* WHAT THE TASK ASKS
In this exercise, retype exactly and only the lines from the top of the entries below through the line that holds "profile = outer", omitting pictures.

* Dataset items
§

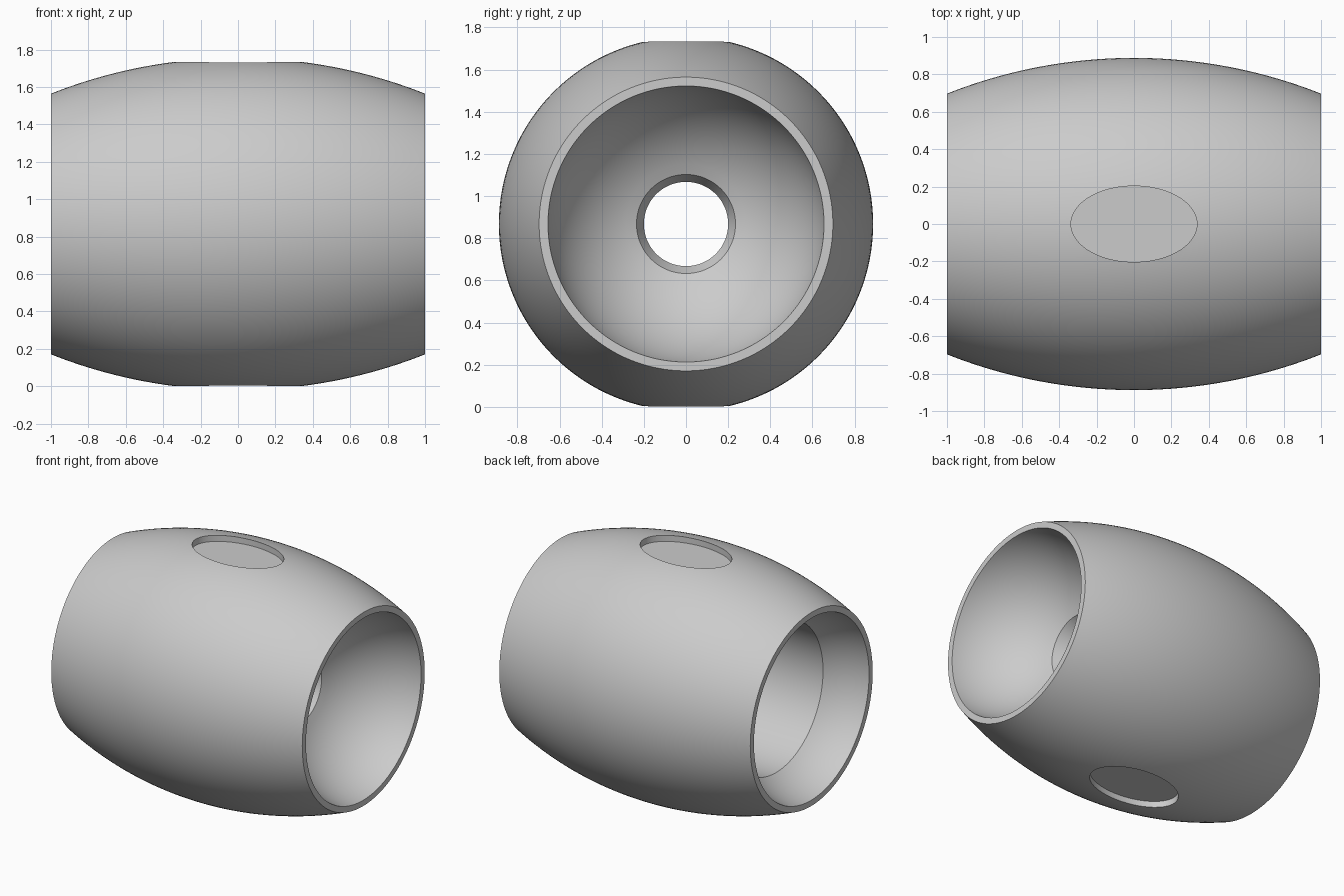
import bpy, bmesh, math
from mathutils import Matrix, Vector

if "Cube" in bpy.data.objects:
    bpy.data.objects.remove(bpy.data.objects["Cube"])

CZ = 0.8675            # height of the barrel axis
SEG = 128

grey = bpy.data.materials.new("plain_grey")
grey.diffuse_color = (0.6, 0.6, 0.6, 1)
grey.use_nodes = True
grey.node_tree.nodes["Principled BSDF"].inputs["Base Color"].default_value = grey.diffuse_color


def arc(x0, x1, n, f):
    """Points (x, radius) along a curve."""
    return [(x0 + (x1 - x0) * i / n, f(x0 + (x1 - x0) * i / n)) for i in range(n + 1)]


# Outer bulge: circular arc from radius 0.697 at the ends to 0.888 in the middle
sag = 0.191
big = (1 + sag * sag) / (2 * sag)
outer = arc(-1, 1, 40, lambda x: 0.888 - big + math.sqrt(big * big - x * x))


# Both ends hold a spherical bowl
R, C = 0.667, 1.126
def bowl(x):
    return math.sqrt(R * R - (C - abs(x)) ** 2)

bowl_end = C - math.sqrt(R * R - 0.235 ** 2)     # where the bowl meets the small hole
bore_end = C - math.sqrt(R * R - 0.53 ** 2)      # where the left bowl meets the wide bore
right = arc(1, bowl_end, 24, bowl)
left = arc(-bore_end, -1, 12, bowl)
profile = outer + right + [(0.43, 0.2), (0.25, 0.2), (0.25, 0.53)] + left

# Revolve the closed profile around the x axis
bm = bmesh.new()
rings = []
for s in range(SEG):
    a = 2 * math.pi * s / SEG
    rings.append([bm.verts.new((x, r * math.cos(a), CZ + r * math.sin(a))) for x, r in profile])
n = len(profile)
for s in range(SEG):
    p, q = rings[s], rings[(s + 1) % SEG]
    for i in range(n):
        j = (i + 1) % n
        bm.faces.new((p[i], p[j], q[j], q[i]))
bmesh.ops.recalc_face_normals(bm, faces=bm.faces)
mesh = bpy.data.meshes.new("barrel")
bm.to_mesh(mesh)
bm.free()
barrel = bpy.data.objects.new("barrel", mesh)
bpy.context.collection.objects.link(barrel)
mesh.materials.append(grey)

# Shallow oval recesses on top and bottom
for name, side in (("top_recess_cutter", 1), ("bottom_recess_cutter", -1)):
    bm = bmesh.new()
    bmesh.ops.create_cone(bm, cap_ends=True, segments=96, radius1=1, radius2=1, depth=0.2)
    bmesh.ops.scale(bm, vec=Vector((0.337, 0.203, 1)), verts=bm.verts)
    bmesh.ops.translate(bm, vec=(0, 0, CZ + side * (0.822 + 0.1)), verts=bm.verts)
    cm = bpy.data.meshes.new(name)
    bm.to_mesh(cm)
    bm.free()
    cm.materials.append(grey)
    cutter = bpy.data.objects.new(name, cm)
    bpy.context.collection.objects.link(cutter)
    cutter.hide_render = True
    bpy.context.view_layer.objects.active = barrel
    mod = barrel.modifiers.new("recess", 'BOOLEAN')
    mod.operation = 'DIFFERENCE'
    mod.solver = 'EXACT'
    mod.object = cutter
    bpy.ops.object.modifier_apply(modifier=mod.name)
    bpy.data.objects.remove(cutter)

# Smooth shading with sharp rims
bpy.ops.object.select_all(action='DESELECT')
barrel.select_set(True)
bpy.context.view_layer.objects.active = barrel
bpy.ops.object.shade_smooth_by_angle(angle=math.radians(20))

§

* ANSWER TO THE EXERCISE
import bpy, bmesh, math
from mathutils import Matrix, Vector

if "Cube" in bpy.data.objects:
    bpy.data.objects.remove(bpy.data.objects["Cube"])

CZ = 0.8675            # height of the barrel axis
SEG = 128

grey = bpy.data.materials.new("plain_grey")
grey.diffuse_color = (0.6, 0.6, 0.6, 1)
grey.use_nodes = True
grey.node_tree.nodes["Principled BSDF"].inputs["Base Color"].default_value = grey.diffuse_color


def arc(x0, x1, n, f):
    """Points (x, radius) along a curve."""
    return [(x0 + (x1 - x0) * i / n, f(x0 + (x1 - x0) * i / n)) for i in range(n + 1)]


# Outer bulge: circular arc from radius 0.697 at the ends to 0.888 in the middle
sag = 0.191
big = (1 + sag * sag) / (2 * sag)
outer = arc(-1, 1, 40, lambda x: 0.888 - big + math.sqrt(big * big - x * x))


# Both ends hold a spherical bowl
R, C = 0.667, 1.126
def bowl(x):
    return math.sqrt(R * R - (C - abs(x)) ** 2)

bowl_end = C - math.sqrt(R * R - 0.235 ** 2)     # where the bowl meets the small hole
bore_end = C - math.sqrt(R * R - 0.53 ** 2)      # where the left bowl meets the wide bore
right = arc(1, bowl_end, 24, bowl)
left = arc(-bore_end, -1, 12, bowl)
profile = outer + right + [(0.43, 0.2), (0.25, 0.2), (0.25, 0.53)] + left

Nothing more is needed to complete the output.